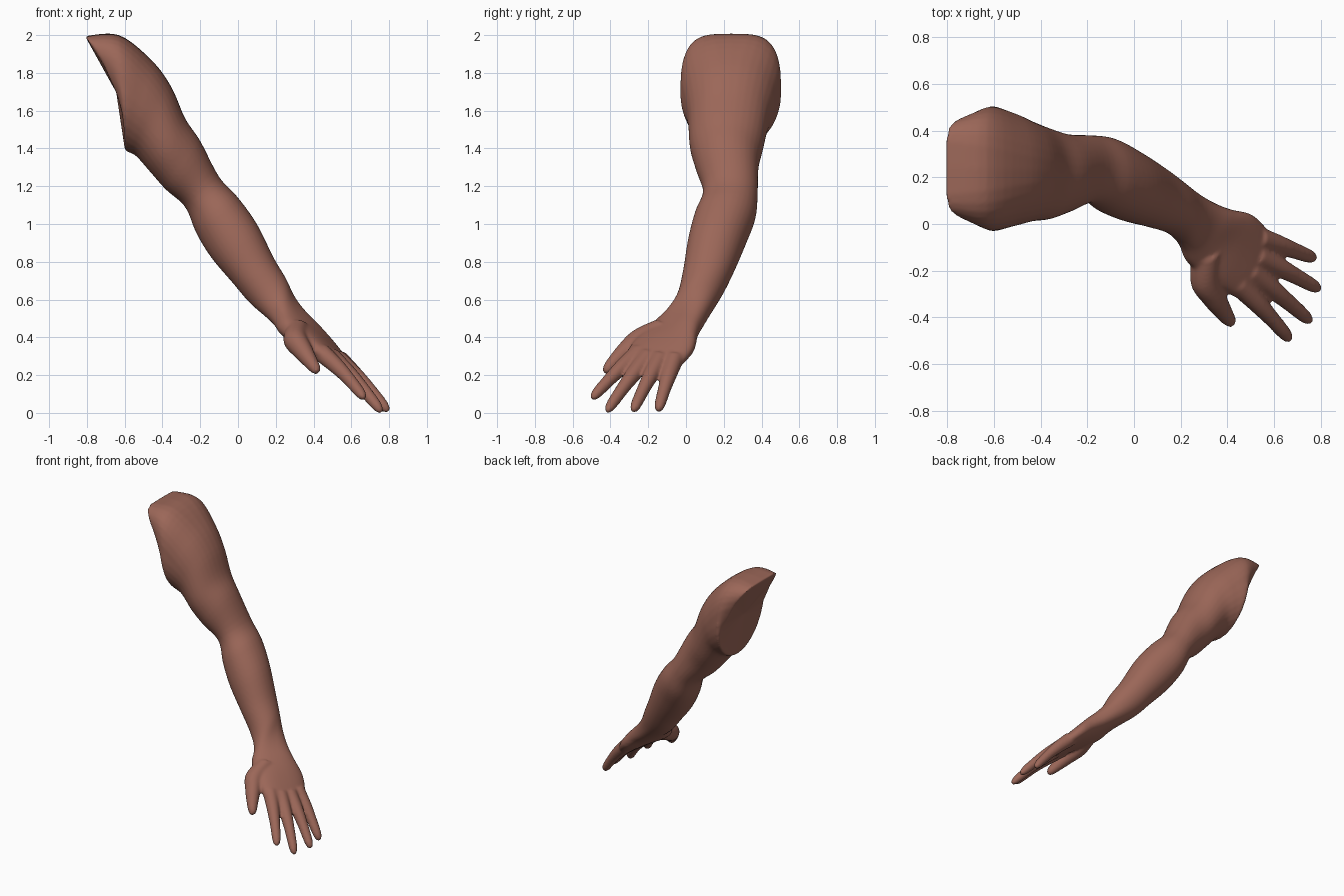
import bpy, bmesh, math
from mathutils import Vector as V

if "Cube" in bpy.data.objects:
    bpy.data.objects.remove(bpy.data.objects["Cube"])

bm = bmesh.new()
SIDES, STEPS = 32, 5


def spline(a, b, c, d, t):
    return 0.5 * (2 * b + (c - a) * t + (2 * a - 5 * b + 4 * c - d) * t * t
                  + (3 * b - a - 3 * c + d) * t ** 3)


def ring(center, w, u, power=2.0, bend=0.0, low_power=None):
    pts = []
    for i in range(SIDES):
        a = 2 * math.pi * i / SIDES
        c, s = math.cos(a), math.sin(a)
        p = low_power if low_power and s < 0 else power
        c = math.copysign(abs(c) ** (2 / p), c)
        s = math.copysign(abs(s) ** (2 / p), s)
        pts.append(center + w * c + u * s + V((bend * (1 - s * s), 0, 0)))
    return pts


def loft(rings):
    # smooth skin through the rings, closed with a fan at both ends
    r = [rings[0]] + rings + [rings[-1]]
    rows = []
    for k in range(1, len(r) - 2):
        for t in range(STEPS):
            rows.append([spline(*q, t / STEPS) for q in zip(r[k - 1], r[k], r[k + 1], r[k + 2])])
    rows.append(rings[-1])
    vs = [[bm.verts.new(p) for p in row] for row in rows]
    for a, b in zip(vs, vs[1:]):
        for i in range(SIDES):
            j = (i + 1) % SIDES
            bm.faces.new((a[i], a[j], b[j], b[i]))
    for end in (vs[0], vs[-1]):
        # average of the two side points keeps the cap slightly hollow
        mid = bm.verts.new((end[0].co + end[SIDES // 2].co) / 2)
        for i in range(SIDES):
            bm.faces.new((end[i], end[(i + 1) % SIDES], mid))


def arm_ring(ux, uz, lx, lz, y0, y1, power, bend=0.0):
    up, lo = V((ux, 0, uz)), V((lx, 0, lz))
    mid = (up + lo) / 2 + V((0, (y0 + y1) / 2, 0))
    return ring(mid, V((0, (y1 - y0) / 2, 0)), (up - lo) / 2, power, bend, 2.0)


def hand_ring(outer, inner, thick):
    o, i = V(outer), V(inner)
    w = (o - i) / 2
    n = V((0.52, -0.26, -0.45)).cross(w).normalized()
    return ring((o + i) / 2, w, n * thick, 2.5)


def tube(points, radii):
    p = [V(q) for q in points]
    d = (p[-1] - p[0]).normalized()
    w = d.orthogonal().normalized()
    u = d.cross(w)
    loft([ring(q, w * r, u * r) for q, r in zip(p, radii)])


# upper arm and forearm: top x,z / bottom x,z / y range / squareness
arm = [
    (-0.81, 1.995, -0.60, 1.40, 0.02, 0.46, 5.0, 0.06),
    (-0.63, 2.00, -0.595, 1.39, -0.03, 0.505, 3.2),
    (-0.46, 1.87, -0.58, 1.38, -0.01, 0.475, 2.4),
    (-0.355, 1.73, -0.54, 1.36, 0.01, 0.44, 2.2),
    (-0.28, 1.56, -0.46, 1.27, 0.02, 0.41, 2.1),
    (-0.20, 1.44, -0.38, 1.18, 0.05, 0.385, 2.1),
    (-0.10, 1.25, -0.28, 1.09, 0.09, 0.38, 2.1),
    (0.00, 1.14, -0.22, 0.95, 0.045, 0.37, 2.1),
    (0.10, 1.00, -0.14, 0.82, 0.01, 0.32, 2.1),
    (0.19, 0.82, -0.03, 0.69, -0.015, 0.255, 2.1),
    (0.265, 0.69, 0.08, 0.565, -0.045, 0.19, 2.1),
]
# wrist and palm: little-finger edge, thumb edge, half thickness
palm = [
    ((0.335, 0.095, 0.50), (0.205, -0.10, 0.515), 0.075),
    ((0.42, 0.06, 0.43), (0.235, -0.17, 0.455), 0.067),
    ((0.50, 0.042, 0.34), (0.345, -0.26, 0.385), 0.057),
    ((0.565, -0.02, 0.265), (0.455, -0.325, 0.30), 0.045),
    ((0.60, -0.075, 0.22), (0.51, -0.35, 0.25), 0.032),
]
loft([arm_ring(*a) for a in arm] + [hand_ring(*h) for h in palm])

# four fingers: base and tip
fingers = [
    ((0.53, -0.060, 0.29), (0.776, -0.148, 0.010)),
    ((0.52, -0.135, 0.29), (0.796, -0.281, 0.008)),
    ((0.49, -0.200, 0.30), (0.759, -0.420, 0.006)),
    ((0.44, -0.250, 0.32), (0.670, -0.498, 0.076)),
]
for base, tip in fingers:
    b, t = V(base), V(tip)
    path = [b.lerp(t, k) + V((0.006, 0, 0.01)) * math.sin(math.pi * k)
            for k in (0, 0.35, 0.6, 0.85, 0.95, 1)]
    tube(path, (0.050, 0.042, 0.035, 0.030, 0.023, 0.01))

# thumb
tube([(0.31, -0.12, 0.44), (0.305, -0.24, 0.385), (0.345, -0.32, 0.325),
      (0.387, -0.385, 0.265), (0.410, -0.418, 0.232), (0.418, -0.435, 0.215)],
     (0.066, 0.064, 0.052, 0.038, 0.028, 0.012))

bmesh.ops.recalc_face_normals(bm, faces=bm.faces)
mesh = bpy.data.meshes.new("arm")
bm.to_mesh(mesh)
bm.free()
obj = bpy.data.objects.new("arm", mesh)
bpy.context.collection.objects.link(obj)

skin = bpy.data.materials.new("skin")
skin.diffuse_color = (0.33, 0.135, 0.098, 1)
skin.use_nodes = True
skin.node_tree.nodes["Principled BSDF"].inputs["Base Color"].default_value = skin.diffuse_color
mesh.materials.append(skin)

# fuse the overlapping parts into one skin
fuse = obj.modifiers.new("fuse", 'REMESH')
fuse.mode = 'VOXEL'
fuse.voxel_size = 0.009
fuse.use_smooth_shade = True
soften = obj.modifiers.new("soften", 'SMOOTH')
soften.factor = 0.5
soften.iterations = 6
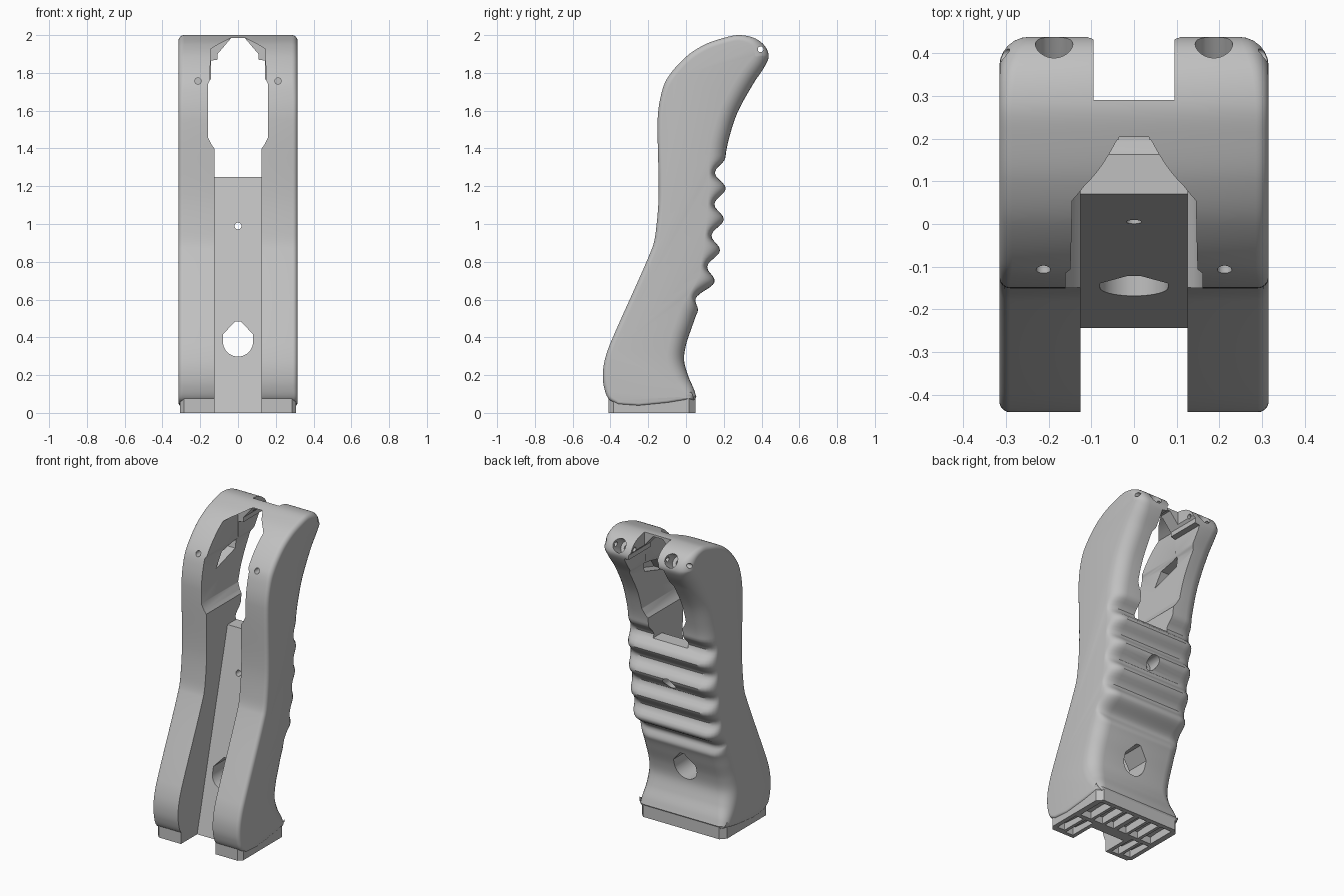
import bpy, bmesh, math
from mathutils import Vector

if "Cube" in bpy.data.objects:
    bpy.data.objects.remove(bpy.data.objects["Cube"], do_unlink=True)

grey = bpy.data.materials.new("plain_grey")
grey.use_nodes = True
grey.diffuse_color = (0.53, 0.53, 0.53, 1)
grey.node_tree.nodes["Principled BSDF"].inputs["Base Color"].default_value = grey.diffuse_color
HALF = 0.315


def finish(name, bm):
    bmesh.ops.recalc_face_normals(bm, faces=bm.faces)
    mesh = bpy.data.meshes.new(name)
    bm.to_mesh(mesh)
    bm.free()
    mesh.materials.append(grey)
    ob = bpy.data.objects.new(name, mesh)
    bpy.context.collection.objects.link(ob)
    return ob


def prism(name, pts, axis, lo, hi):
    """Extrude a 2D outline along one axis."""
    place = {"x": lambda a, b, t: (t, a, b),
             "y": lambda a, b, t: (a, t, b),
             "z": lambda a, b, t: (a, b, t)}[axis]
    bm = bmesh.new()
    ends = [[bm.verts.new(place(a, b, t)) for a, b in pts] for t in (lo, hi)]
    for ring in ends:
        bm.faces.new(ring)
    n = len(pts)
    for i in range(n):
        j = (i + 1) % n
        bm.faces.new((ends[0][i], ends[0][j], ends[1][j], ends[1][i]))
    return finish(name, bm)


def box(x0, x1, y0, y1, z0, z1):
    return prism("cutter", [(x0, y0), (x1, y0), (x1, y1), (x0, y1)], "z", z0, z1)


def drill(start, direction, depth, radius):
    """Round cutter going from a start point along a direction."""
    d = Vector(direction).normalized()
    ring = [(radius * math.cos(k * math.tau / 24), radius * math.sin(k * math.tau / 24)) for k in range(24)]
    ob = prism("cutter", ring, "z", 0, depth)
    ob.data.transform(d.to_track_quat("Z", "Y").to_matrix().to_4x4())
    for v in ob.data.vertices:
        v.co += Vector(start)
    return ob


def cut(target, cutter):
    cutter.hide_render = True
    mod = target.modifiers.new("cut", "BOOLEAN")
    mod.operation = "DIFFERENCE"
    mod.solver = "EXACT"
    mod.object = cutter
    bpy.context.view_layer.objects.active = target
    bpy.ops.object.modifier_apply(modifier=mod.name)
    bpy.data.objects.remove(cutter, do_unlink=True)


def mirrored(half):
    """Close a right-hand outline across x = 0."""
    return half + [(-a, b) for a, b in reversed(half)]


def spline(ctrl, steps):
    """Smooth curve through control points."""
    P = [Vector(c) for c in ctrl]
    n = len(P)
    tan = []
    for i in range(n):
        a, b = P[max(i - 1, 0)], P[min(i + 1, n - 1)]
        tan.append((b - a) / ((P[i] - a).length + (b - P[i]).length))
    out = []
    for i in range(n - 1):
        L = (P[i + 1] - P[i]).length
        for k in range(steps):
            t = k / steps
            h = t * t * (3 - 2 * t)
            out.append(P[i] * (1 - h) + P[i + 1] * h
                       + tan[i] * L * t * (1 - t) ** 2 - tan[i + 1] * L * t * t * (1 - t))
    return out + [P[-1]]


# Side outline: y, z, edge radius
front = [(-.36, .045, .015), (-.41, .075, .02), (-.435, .14, .025), (-.44, .21, .025), (-.43, .28, .025),
         (-.4, .37, .025), (-.18, .87, .025), (-.16, .96, .025), (-.145, 1.15, .025),
         (-.15, 1.55, .025), (-.135, 1.67, .025), (-.1, 1.77, .03)]
top = [(0, 1.885, .03), (.1, 1.95, .03), (.2, 1.985, .03), (.28, 2, .03), (.36, 1.985, .04),
       (.415, 1.945, .06), (.438, 1.89, .07)]
back = [(.42, 1.84, .08), (.355, 1.74, .09), (.275, 1.595, .09), (.235, 1.48, .09), (.21, 1.36, .09),
        (.21, 1.185, .09), (.2, 1.025, .09), (.18, .86, .09), (.15, .69, .09), (.095, .585, .09),
        (.06, .53, .09), (.03, .45, .09), (0, .36, .09), (-.01, .28, .09), (.01, .2, .08),
        (.04, .13, .06), (.055, .085, .05)]
under = [(.045, .065, .05), (0, .066, .02), (-.1, .052, .015), (-.25, .037, .015)]
outline = spline(front + top + back, 10) + [Vector(p) for p in under]


def finger_groove(p):
    if p.x > 0 and .528 < p.y < 1.353:
        return .028 * (1 - math.cos(math.tau * (p.y - 1.188) / .165))
    return 0


# Grip body: rings of the outline, pulled in towards each side
n = len(outline)
normals = []
for i in range(n):
    d = outline[(i + 1) % n] - outline[i - 1]
    normals.append(Vector((-d.y, d.x)).normalized())
angles = [math.radians(15 * k) for k in range(7)]
bm = bmesh.new()
rings = []
for side, seq in ((-1, angles[::-1]), (1, angles)):
    for a in seq:
        ring = []
        for p, nor in zip(outline, normals):
            inset = p.z * (1 - math.cos(a))
            y = p.x - nor.x * inset - finger_groove(p) * math.cos(a)
            z = p.y - nor.y * inset
            ring.append(bm.verts.new((side * (HALF - p.z * (1 - math.sin(a))), y, z)))
        rings.append(ring)
for r0, r1 in zip(rings, rings[1:]):
    for i in range(n):
        j = (i + 1) % n
        bm.faces.new((r0[i], r0[j], r1[j], r1[i]))
bm.faces.new(rings[0])
bm.faces.new(rings[-1])
grip = finish("grip_body", bm)

# Base cap with chamfered corners
base = prism("base_cap", mirrored([(.285, -.41), (.308, -.385), (.308, .015), (.275, .05)]), "z", 0, .078)

# Sloped front channel through both parts
channel = [(-.7, -.1), (-.268, -.1), (.07, 1.25), (.07, 1.3), (-.7, 1.3)]
for part in (grip, base):
    cut(part, prism("cutter", channel, "x", -.125, .125))

# Opening between the arms, its wider front half and the rear notch
arms = [(.125, 1.25), (.125, 1.4), (.14, 1.42), (.16, 1.46)]
cut(grip, prism("cutter", mirrored(arms + [(.16, 1.74), (.143, 1.77), (.143, 1.865), (.108, 1.87),
                                           (.108, 1.9), (.035, 1.986)]), "y", -.7, .7))
cut(grip, prism("cutter", mirrored([(.15, 1.7), (.145, 1.925), (.115, 1.945), (.04, 1.984)]), "y", -.7, .21))
cut(grip, box(-.095, .095, .29, .7, 1.5, 2.2))

# Lower window and middle screw hole
arc = [(.08 * math.sin(t), .378 - .08 * math.cos(t)) for t in (math.pi * k / 20 for k in range(1, 11))]
cut(grip, prism("cutter", mirrored(arc + [(.08, .415), (.015, .485)]), "y", -.7, .7))
cut(grip, drill((0, -.6, .99), (0, 1, 0), 1.2, .018))
cut(grip, drill((0, .1, .99), (0, 1, 0), .3, .04))

# Arm details on both sides: screw holes, tip sockets and inner pockets
pocket = [(0, 1.63), (.2, 1.69), (.21, 1.75), (.06, 1.72)]
for s in (-1, 1):
    cut(grip, drill((s * .212, -.3, 1.757), (0, 1, 0), .35, .017))
    cut(grip, drill((s * .187, .34, 1.89), (0, .85, .5), .3, .044))
    cut(grip, drill((s * .187, .24, 1.83), (0, .85, .5), .2, .02))
    cut(grip, prism("cutter", pocket, "x", *sorted((s * .14, s * .23))))
cut(grip, drill((-.5, .395, 1.925), (1, 0, 0), 1, .015))

# Ribbed underside of the base cap
for s in (-1, 1):
    for x0, x1, y0, y1 in ((.15, .205, -.385, -.2), (.225, .28, -.37, -.2),
                           (.015, .08, -.17, .02), (.1, .17, -.17, .02), (.19, .27, -.17, .02)):
        cut(base, box(*sorted((s * x0, s * x1)), y0, y1, -.1, .05))

# Smooth shading with sharp edges kept
for ob in (grip, base):
    bpy.ops.object.select_all(action="DESELECT")
    ob.select_set(True)
    bpy.context.view_layer.objects.active = ob
    bpy.ops.object.shade_smooth_by_angle(angle=math.radians(32))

- _Exercise requirements_
Write down exactly the line that contains "cut(grip, drill((s * .187, .24, 1.83), (0, .85, .5), .2, .02))" along with all later lines of the material, ending at its final line.

- _Exercise output_
    cut(grip, drill((s * .187, .24, 1.83), (0, .85, .5), .2, .02))
    cut(grip, prism("cutter", pocket, "x", *sorted((s * .14, s * .23))))
cut(grip, drill((-.5, .395, 1.925), (1, 0, 0), 1, .015))

# Ribbed underside of the base cap
for s in (-1, 1):
    for x0, x1, y0, y1 in ((.15, .205, -.385, -.2), (.225, .28, -.37, -.2),
                           (.015, .08, -.17, .02), (.1, .17, -.17, .02), (.19, .27, -.17, .02)):
        cut(base, box(*sorted((s * x0, s * x1)), y0, y1, -.1, .05))

# Smooth shading with sharp edges kept
for ob in (grip, base):
    bpy.ops.object.select_all(action="DESELECT")
    ob.select_set(True)
    bpy.context.view_layer.objects.active = ob
    bpy.ops.object.shade_smooth_by_angle(angle=math.radians(32))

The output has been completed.